However, at the end, I preferred Misho’s simple series crossovers and electronics over the Hiraga implemenations I heard, and the differences were substantial. If they have to do with series and parallel, and any complexity, I do not know. One thing is for sure, Misho is one of the mentors in audio, who knows how to create an exciting, energetic, large scale natural concert house with his electronics and speaker configurations. . While Misho’s electronics were not DHT triodes like 2a3 or 45 or 46, they were characterized by massive drive, excitement, large stage, and dynamics. Each of the owners I spoke to, all described it as live. You did not get into the nitty gritties of audiophilia, but just appreciated the liveness of the sound.
The people I consulted asked me to stick to the originals over GPA Altecs or recones. By now, I have sourced myself two pairs of original Altec 515Bs (alnicos). I have been a pain to my friends singing the dual woofer FLH mantra on all topics regarding audio for the last 6 months. If there is one thing I desire more from the altecs, and this is coming from being an anal critical listener who looks for transparency to recordings, nuance in violin tones and inflections, and an electrostatic purity – not something that is on the selection criteria list for every listener – was that the Altec highs lagged behind the Beryllium highs (horns universums and various TADs) and AER. In either case, as a complete speaker, I prefer these to all OMA speakers, all Cessaro speakers, AG Trios, and Acapellas, Tune Audio that I have heard. Can these be improved using same mid/high drivers as those used in Cessaros or Universums? I will address this in my write-ups to follow. But that whole live experience still makes Misho and Yanislav’s system one of the best I have heard, and what I will probably end up owning once I get sufficient space, with a twist or two on the mids/highs, that is purely optional.
Btw, forgot to mention.

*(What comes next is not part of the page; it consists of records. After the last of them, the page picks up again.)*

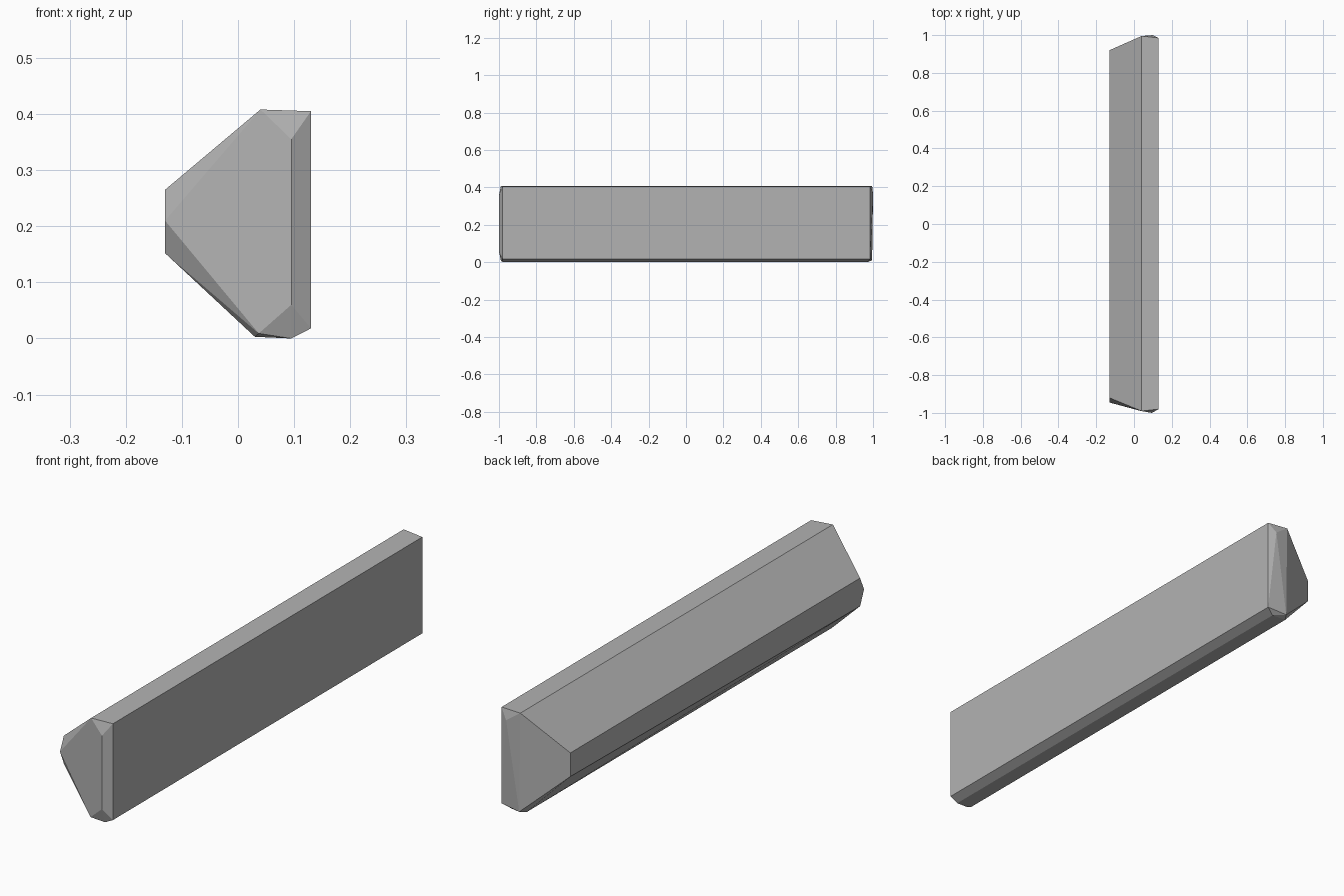
import bpy
import bmesh

cube = bpy.data.objects.get("Cube")
if cube:
    bpy.data.objects.remove(cube, do_unlink=True)

# Plain grey stone
stone = bpy.data.materials.new("grey_stone")
stone.use_nodes = True
grey = (0.45, 0.45, 0.45, 1)
stone.diffuse_color = grey
bsdf = next(n for n in stone.node_tree.nodes if n.type == 'BSDF_PRINCIPLED')
bsdf.inputs["Base Color"].default_value = grey
bsdf.inputs["Roughness"].default_value = 0.9

# Corners of the chipped front end
front_end = [
    (0.04, -0.99, 0.408), (0.13, -0.98, 0.405), (0.095, -1.0, 0.355),
    (0.095, -1.0, 0.06), (0.13, -0.98, 0.018), (0.037, -0.99, 0.009),
    (0.095, -0.98, 0.0), (0.03, -0.97, 0.003),
    (-0.13, -0.92, 0.265), (-0.13, -0.945, 0.21), (-0.13, -0.92, 0.152),
]
# Corners of the simpler back end
back_end = [
    (0.04, 0.995, 0.408), (0.13, 0.985, 0.405), (0.1, 1.0, 0.365),
    (0.13, 0.985, 0.018), (0.045, 0.995, 0.01), (0.095, 0.97, 0.0),
    (0.03, 0.97, 0.003), (-0.13, 0.92, 0.265), (-0.13, 0.92, 0.17),
]

# Long beam with faceted ends
bm = bmesh.new()
for corner in front_end + back_end:
    bm.verts.new(corner)
bmesh.ops.convex_hull(bm, input=bm.verts[:])
bmesh.ops.dissolve_limit(bm, angle_limit=0.01, verts=bm.verts[:], edges=bm.edges[:])
bmesh.ops.recalc_face_normals(bm, faces=bm.faces[:])
mesh = bpy.data.meshes.new("stone_beam")
bm.to_mesh(mesh)
bm.free()
mesh.materials.append(stone)
bpy.context.collection.objects.link(bpy.data.objects.new("stone_beam", mesh))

Misho turned out to be one of the most selfless, helpful, nicest guys in audio.